If you read our recent review of Google’s media streaming wonder, Chromecast, you’ll know that one of the issues limiting its use in the classroom is that the lack full screen mirroring. Now there is an official solution.
The Chromecast extension for Chrome on Windows, Mac, and Chromebook now has an experimental option that allows you to mirror your entire desktop to your Chromecast dongle. While the feature is currently limited to desktop operating systems it demonstrates Google’s intention to make Chromecast a core feature of all of its apps.
In practice the feature works very well. Screen mirroring is quick and far more reliable than many of the Miracast equivalents we’ve tested. There is some lag between changes on the desktop being reflected in the TV, but it’s not unacceptable especially considering this an experimental feature. Video also works nicely, with only the occasional stuttering.
Whether screen mirroring could work in Android or iOS is another question. The feature would likely have to be baked into mobile operating systems, which is possible with future versions of Android but extremely unlikely for iOS.
Chromecast for Google Drive
A number of Google Drive users have also started to see a “send presentation” to Chromecast option under the Present button in Google Presentations. The button is being displayed for a small number of users in the Chrome beta channel. This points to a push for Google to build in Chromecast features to Google Apps to allow sharing of content.

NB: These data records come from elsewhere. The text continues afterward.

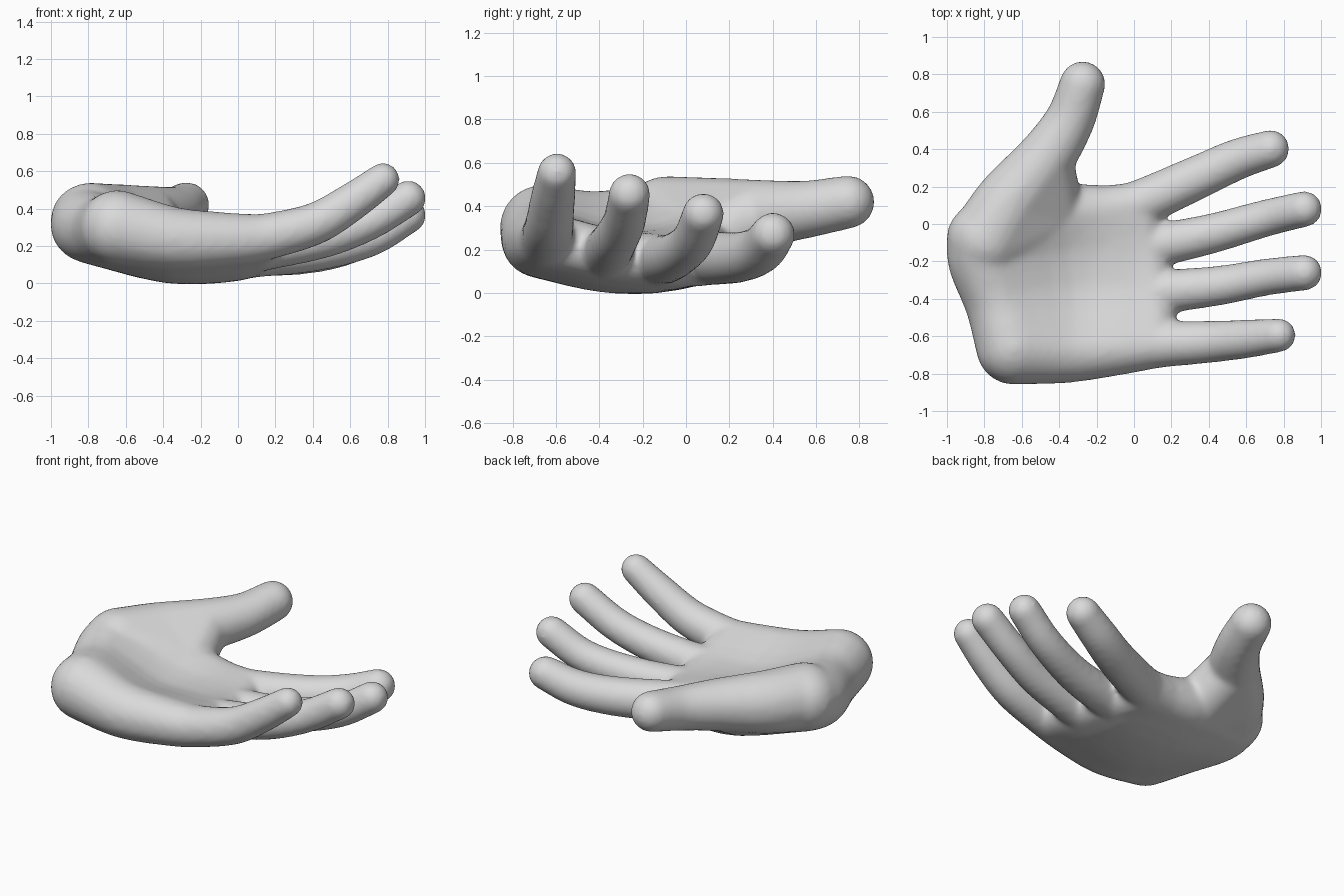
import bpy
import bmesh
from mathutils import Vector

cube = bpy.data.objects.get("Cube")
if cube:
    bpy.data.objects.remove(cube, do_unlink=True)

GREY = (0.7, 0.7, 0.7, 1)
skin = bpy.data.materials.new("light_grey")
skin.use_nodes = True
skin.diffuse_color = GREY
skin.node_tree.nodes["Principled BSDF"].inputs["Base Color"].default_value = GREY

# Unit ball directions shared by every hull
ball = bmesh.new()
bmesh.ops.create_icosphere(ball, subdivisions=3, radius=1)
DIRS = [v.co.copy() for v in ball.verts]
ball.free()

bm = bmesh.new()


def hull(*balls):
    """Skin a group of balls (x, y, z, radius) with one convex shell."""
    verts = [bm.verts.new(Vector(b[:3]) + d * b[3]) for b in balls for d in DIRS]
    res = bmesh.ops.convex_hull(bm, input=verts)
    inside = {g for g in res["geom_interior"] + res["geom_unused"]
              if isinstance(g, bmesh.types.BMVert)}
    bmesh.ops.delete(bm, geom=list(inside), context='VERTS')


def spline(points, steps):
    """Smooth path of balls through the given balls."""
    p = [Vector(q) for q in points]
    p = [2 * p[0] - p[1]] + p + [2 * p[-1] - p[-2]]
    path = []
    for a, b, c, d in zip(p, p[1:], p[2:], p[3:]):
        for i in range(steps):
            t = i / steps
            path.append(0.5 * (2 * b + (c - a) * t + (2 * a - 5 * b + 4 * c - d) * t * t
                               + (3 * b - a - 3 * c + d) * t ** 3))
    return path + [p[-2]]


def limb(points):
    """Rounded limb along a smooth curve through balls."""
    path = spline(points, 4)
    for a, b in zip(path, path[1:]):
        hull(a, b)


# Palm rays from heel to knuckle, little-finger side first
palm = [
    [(-.645, -.66, .30, .20), (-.35, -.68, .24, .17), (-.06, -.66, .235, .145), (.11, -.645, .243, .128)],
    [(-.72, -.42, .285, .185), (-.36, -.40, .165, .157), (-.06, -.385, .162, .14), (.09, -.37, .18, .122)],
    [(-.80, -.20, .305, .195), (-.39, -.15, .165, .158), (-.08, -.14, .145, .14), (.06, -.125, .15, .122)],
    [(-.803, -.08, .335, .20), (-.43, .05, .215, .165), (-.17, .07, .175, .137), (-.01, .095, .162, .128)],
]
rays = [spline(ray, 3) for ray in palm]
rows = [spline(row, 3) for row in zip(*rays)]
for r0, r1 in zip(rows, rows[1:]):
    for i in range(len(r0) - 1):
        hull(r0[i], r0[i + 1], r1[i], r1[i + 1])

# Fingers, each starting at its knuckle
fingers = [
    [(.40, -.63, .315, .114), (.60, -.615, .43, .104), (.775, -.595, .555, .091)],
    [(.45, -.33, .24, .107), (.70, -.285, .33, .10), (.91, -.26, .455, .097)],
    [(.40, -.055, .17, .108), (.70, .03, .24, .10), (.91, .08, .365, .097)],
    [(.33, .245, .165, .118), (.55, .345, .20, .111), (.73, .402, .27, .102)],
]
for ray, finger in zip(palm, fingers):
    limb(ray[2:] + finger)

# Thumb and the muscle pad joining it to the palm
thumb = [(-.79, -.09, .335, .205), (-.66, .12, .345, .187), (-.48, .34, .365, .158),
         (-.345, .55, .385, .134), (-.275, .748, .42, .123)]
limb(thumb)
hull(thumb[0], thumb[1], palm[3][1])
hull(thumb[1], thumb[2], palm[3][1])

# Fuse the parts into one soft skin
mesh = bpy.data.meshes.new("hand")
bm.to_mesh(mesh)
bm.free()
mesh.materials.append(skin)
hand = bpy.data.objects.new("hand", mesh)
bpy.context.collection.objects.link(hand)
remesh = hand.modifiers.new("fuse", 'REMESH')
remesh.mode = 'VOXEL'
remesh.voxel_size = 0.016
remesh.use_smooth_shade = True
smooth = hand.modifiers.new("soften", 'SMOOTH')
smooth.factor = 0.5
smooth.iterations = 14
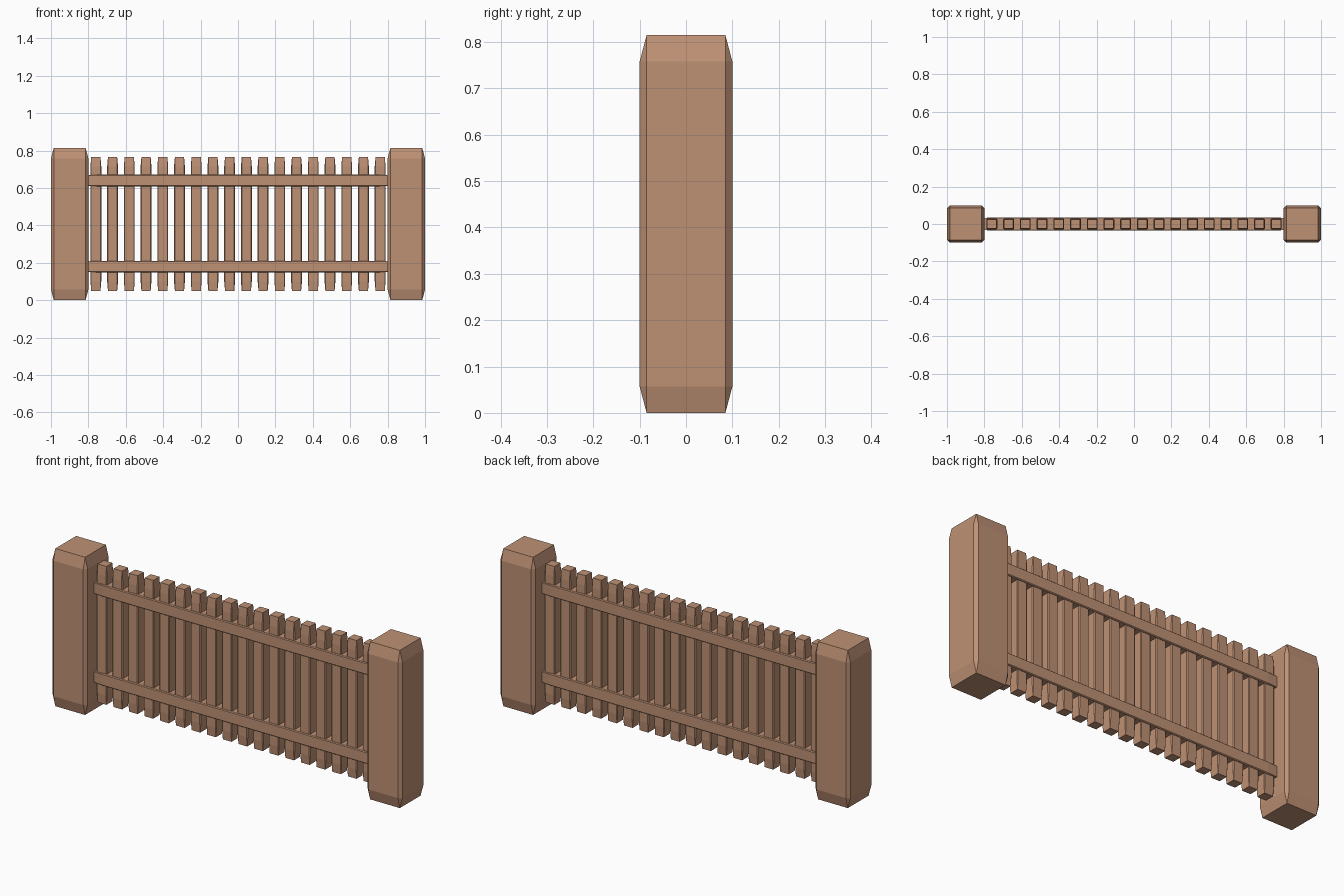
import bpy
import bmesh
from mathutils import Vector, Matrix
from math import pi

cube = bpy.data.objects.get("Cube")
if cube:
    bpy.data.objects.remove(cube, do_unlink=True)

wood = bpy.data.materials.new("warm brown wood")
wood.use_nodes = True
COLOR = (0.52, 0.285, 0.178, 1)
wood.diffuse_color = COLOR
wood.node_tree.nodes["Principled BSDF"].inputs["Base Color"].default_value = COLOR


def timber(name, center, half, length, taper, inset=0.85, along_x=False):
    """Beam with chamfered long edges that run to points at its tapered ends."""
    hx, hy = half
    bm = bmesh.new()
    end, shoulder = length / 2, length / 2 - taper
    for sx in (-1, 1):
        for sy in (-1, 1):
            for s in (-1, 1):
                bm.verts.new((sx * hx * inset, sy * hy * inset, s * end))
                bm.verts.new((sx * hx, sy * hy * inset, s * shoulder))
                bm.verts.new((sx * hx * inset, sy * hy, s * shoulder))
    bmesh.ops.convex_hull(bm, input=bm.verts[:])
    # merge the hull triangles into clean flat panels
    bmesh.ops.dissolve_limit(bm, angle_limit=0.01, verts=bm.verts[:], edges=bm.edges[:])
    if along_x:
        bm.transform(Matrix.Rotation(pi / 2, 4, 'Y'))
    bm.transform(Matrix.Translation(Vector(center)))
    bmesh.ops.recalc_face_normals(bm, faces=bm.faces[:])
    mesh = bpy.data.meshes.new(name)
    bm.to_mesh(mesh)
    bm.free()
    mesh.materials.append(wood)
    obj = bpy.data.objects.new(name, mesh)
    bpy.context.collection.objects.link(obj)
    return obj


# End posts
for side, x in (("right", -0.9), ("left", 0.9)):
    timber(side + "_post", (x, 0, 0.4075), (0.1, 0.1), 0.815, 0.057)

# Horizontal rails
for level, z in (("lower", 0.18), ("upper", 0.64)):
    timber(level + "_rail", (0, 0, z), (0.031, 0.036), 1.62, 0.06, 0.88, along_x=True)

# Pickets
COUNT = 18
for i in range(COUNT):
    x = -0.76 + 1.52 * i / (COUNT - 1)
    timber(f"picket_{i + 1}", (x, 0, 0.408), (0.029, 0.029), 0.715, 0.05)
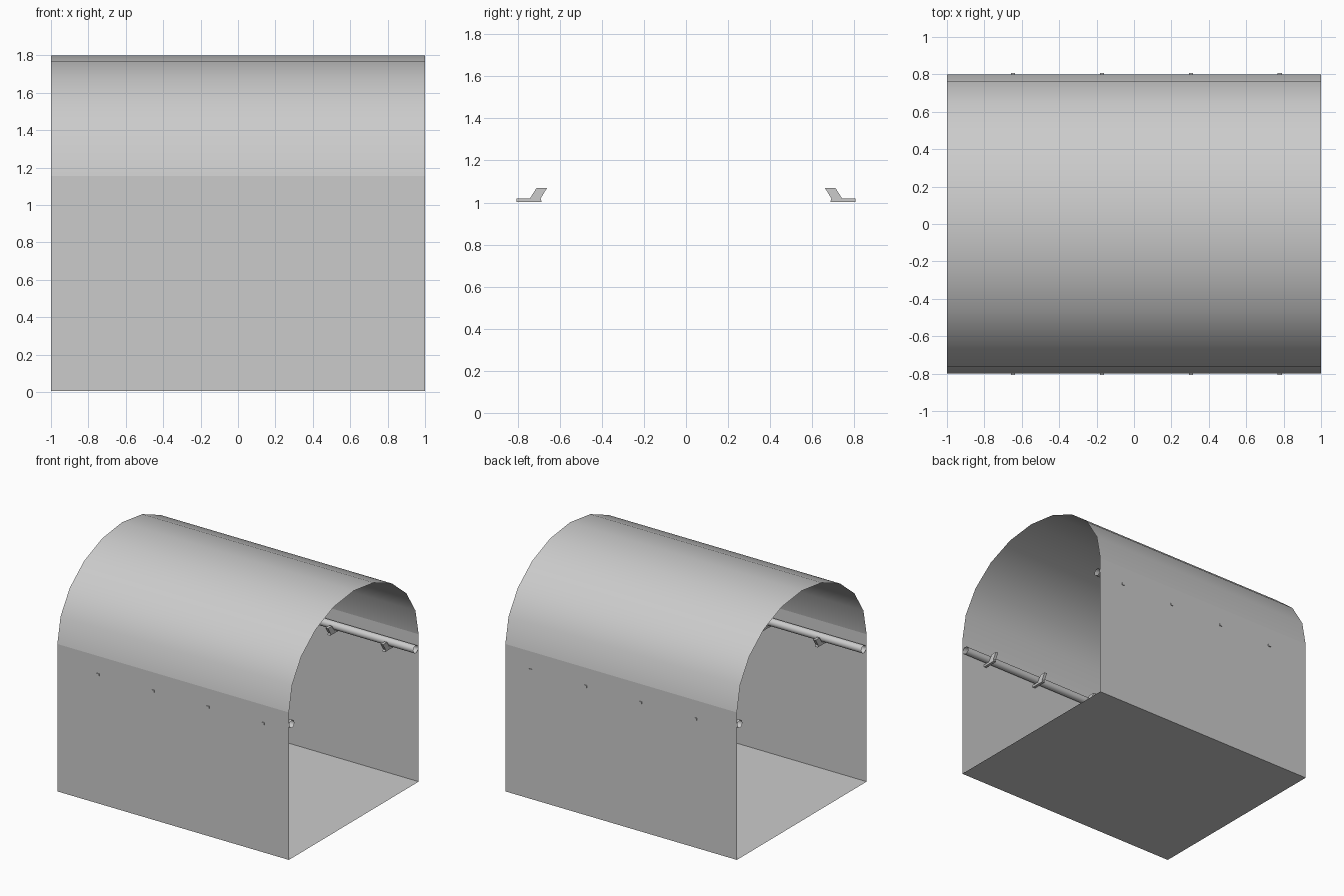
import bpy, bmesh, math

if "Cube" in bpy.data.objects:
    bpy.data.objects.remove(bpy.data.objects["Cube"])


def make_object(name, bm, smooth=None):
    mesh = bpy.data.meshes.new(name)
    bm.to_mesh(mesh)
    bm.free()
    ob = bpy.data.objects.new(name, mesh)
    bpy.context.collection.objects.link(ob)
    if smooth:
        bpy.ops.object.select_all(action='DESELECT')
        bpy.context.view_layer.objects.active = ob
        ob.select_set(True)
        bpy.ops.object.shade_smooth_by_angle(angle=math.radians(smooth))
    return ob


def extrude_x(bm, profile, x0, x1, solid=False, closed=False):
    """Sweep a (y, z) profile along x; open sheet, open tube or capped solid."""
    a = [bm.verts.new((x0, y, z)) for y, z in profile]
    b = [bm.verts.new((x1, y, z)) for y, z in profile]
    n = len(profile)
    for i in range(n if closed or solid else n - 1):
        j = (i + 1) % n
        bm.faces.new((a[i], b[i], b[j], a[j]))
    if solid:
        bm.faces.new(a)
        bm.faces.new(b[::-1])
        bmesh.ops.recalc_face_normals(bm, faces=bm.faces)


HALF_W, WALL_TOP, ROOF_H = 0.8, 1.155, 0.645

# Floor sheet
bm = bmesh.new()
extrude_x(bm, [(HALF_W, 0.004), (-HALF_W, 0.004)], 1, -1)
make_object("floor", bm)

# Side walls
for side, label in ((-1, "front"), (1, "back")):
    bm = bmesh.new()
    extrude_x(bm, [(side * HALF_W, 0.004), (side * HALF_W, WALL_TOP)], -side * -1, side * -1)
    make_object(label + "_wall", bm)

# Arched roof: half ellipse in ten segments
bm = bmesh.new()
arch = [(-HALF_W * math.cos(math.pi * i / 10), WALL_TOP + ROOF_H * math.sin(math.pi * i / 10))
        for i in range(11)]
extrude_x(bm, arch, -1, 1)
make_object("arched_roof", bm, 40)

# Handrails with their brackets on both walls
bracket = [(0.66, 1.07), (0.71, 1.07), (0.742, 1.02), (0.806, 1.02),
           (0.806, 1.003), (0.686, 1.003), (0.691, 1.02)]
for side, label in ((-1, "front"), (1, "back")):
    bm = bmesh.new()
    ring = [(side * 0.763 + 0.03 * math.cos(math.tau * i / 16), 1.051 + 0.03 * math.sin(math.tau * i / 16))
            for i in range(16)]
    extrude_x(bm, ring, 1, -1, closed=True)
    bmesh.ops.recalc_face_normals(bm, faces=bm.faces)
    make_object(label + "_handrail", bm, 40)
    for k in range(4):
        x = -0.646 + 0.475 * k
        bm = bmesh.new()
        extrude_x(bm, [(side * y, z) for y, z in bracket], x - 0.011, x + 0.011, solid=True)
        make_object(f"{label}_rail_bracket_{k + 1}", bm)
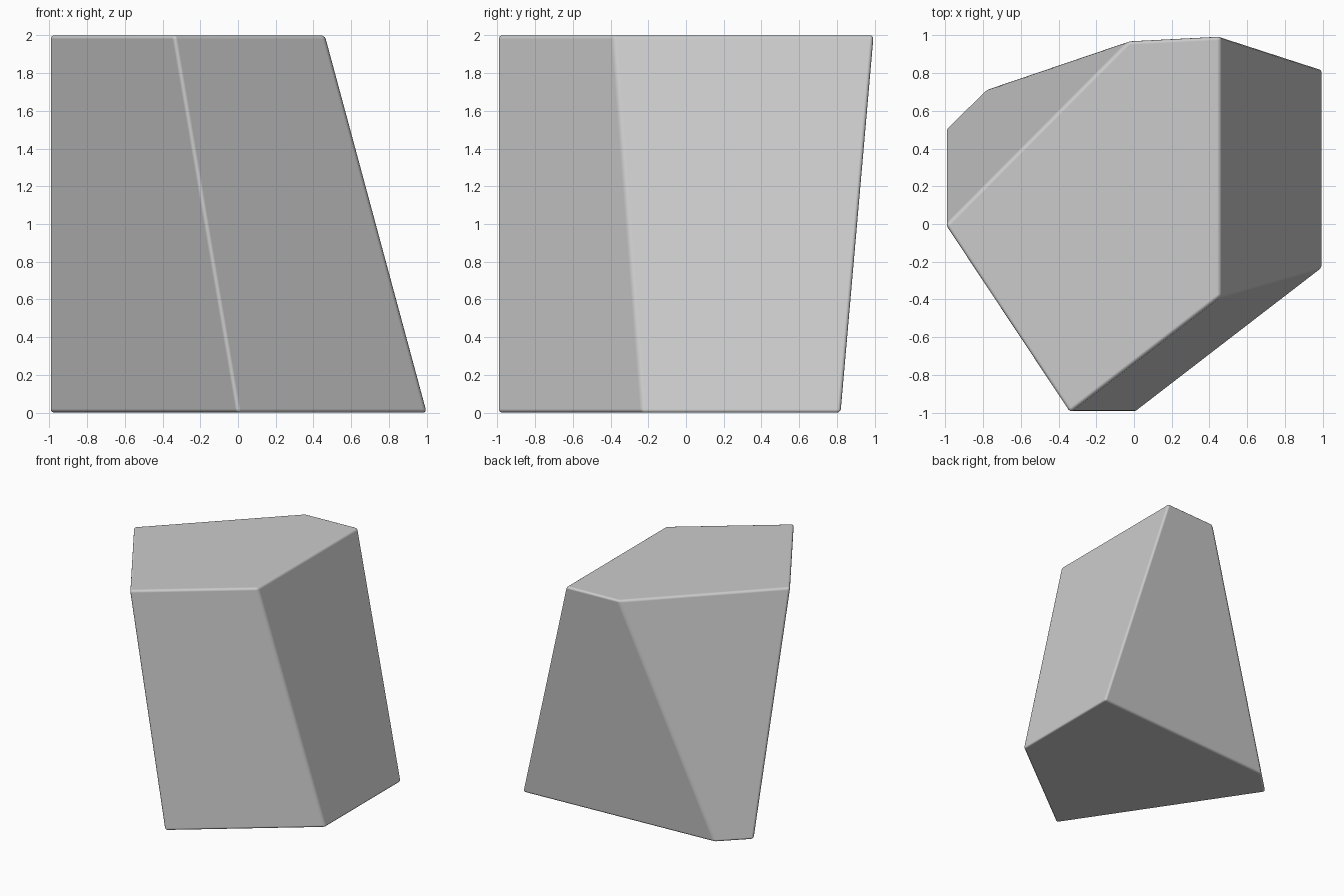
import bpy

if "Cube" in bpy.data.objects:
    bpy.data.objects.remove(bpy.data.objects["Cube"])

# Slanted five-sided block: matching outlines at the base and the top
base = [(-1.0, 0.50), (0.0, -1.0), (1.0, -0.23), (1.0, 0.82), (-0.78, 0.715)]
top = [(-1.0, -0.005), (-0.34, -1.0), (0.46, -0.385), (0.46, 0.995), (-0.03, 0.97)]
n = len(base)

verts = [(x, y, 0) for x, y in base] + [(x, y, 2) for x, y in top]
faces = [tuple(reversed(range(n))), tuple(range(n, 2 * n))]
faces += [(i, (i + 1) % n, n + (i + 1) % n, n + i) for i in range(n)]

mesh = bpy.data.meshes.new("rock_block")
mesh.from_pydata(verts, [], faces)
block = bpy.data.objects.new("rock_block", mesh)
bpy.context.collection.objects.link(block)
mesh.shade_smooth()

# Narrow rounded edges, faces kept flat
bevel = block.modifiers.new("rounded_edges", "BEVEL")
bevel.width = 0.02
bevel.segments = 3
bevel.limit_method = "NONE"
bevel.harden_normals = True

I’m really excited to see how Chromecast develops. Google has taken an innovative step around all the arguments surrounding content licensing and platform interoperability which currently plagues the media streaming industry. If Google can continue to push an open, platform agnostic screen sharing solution with Chromecast it would have huge benefits for schools.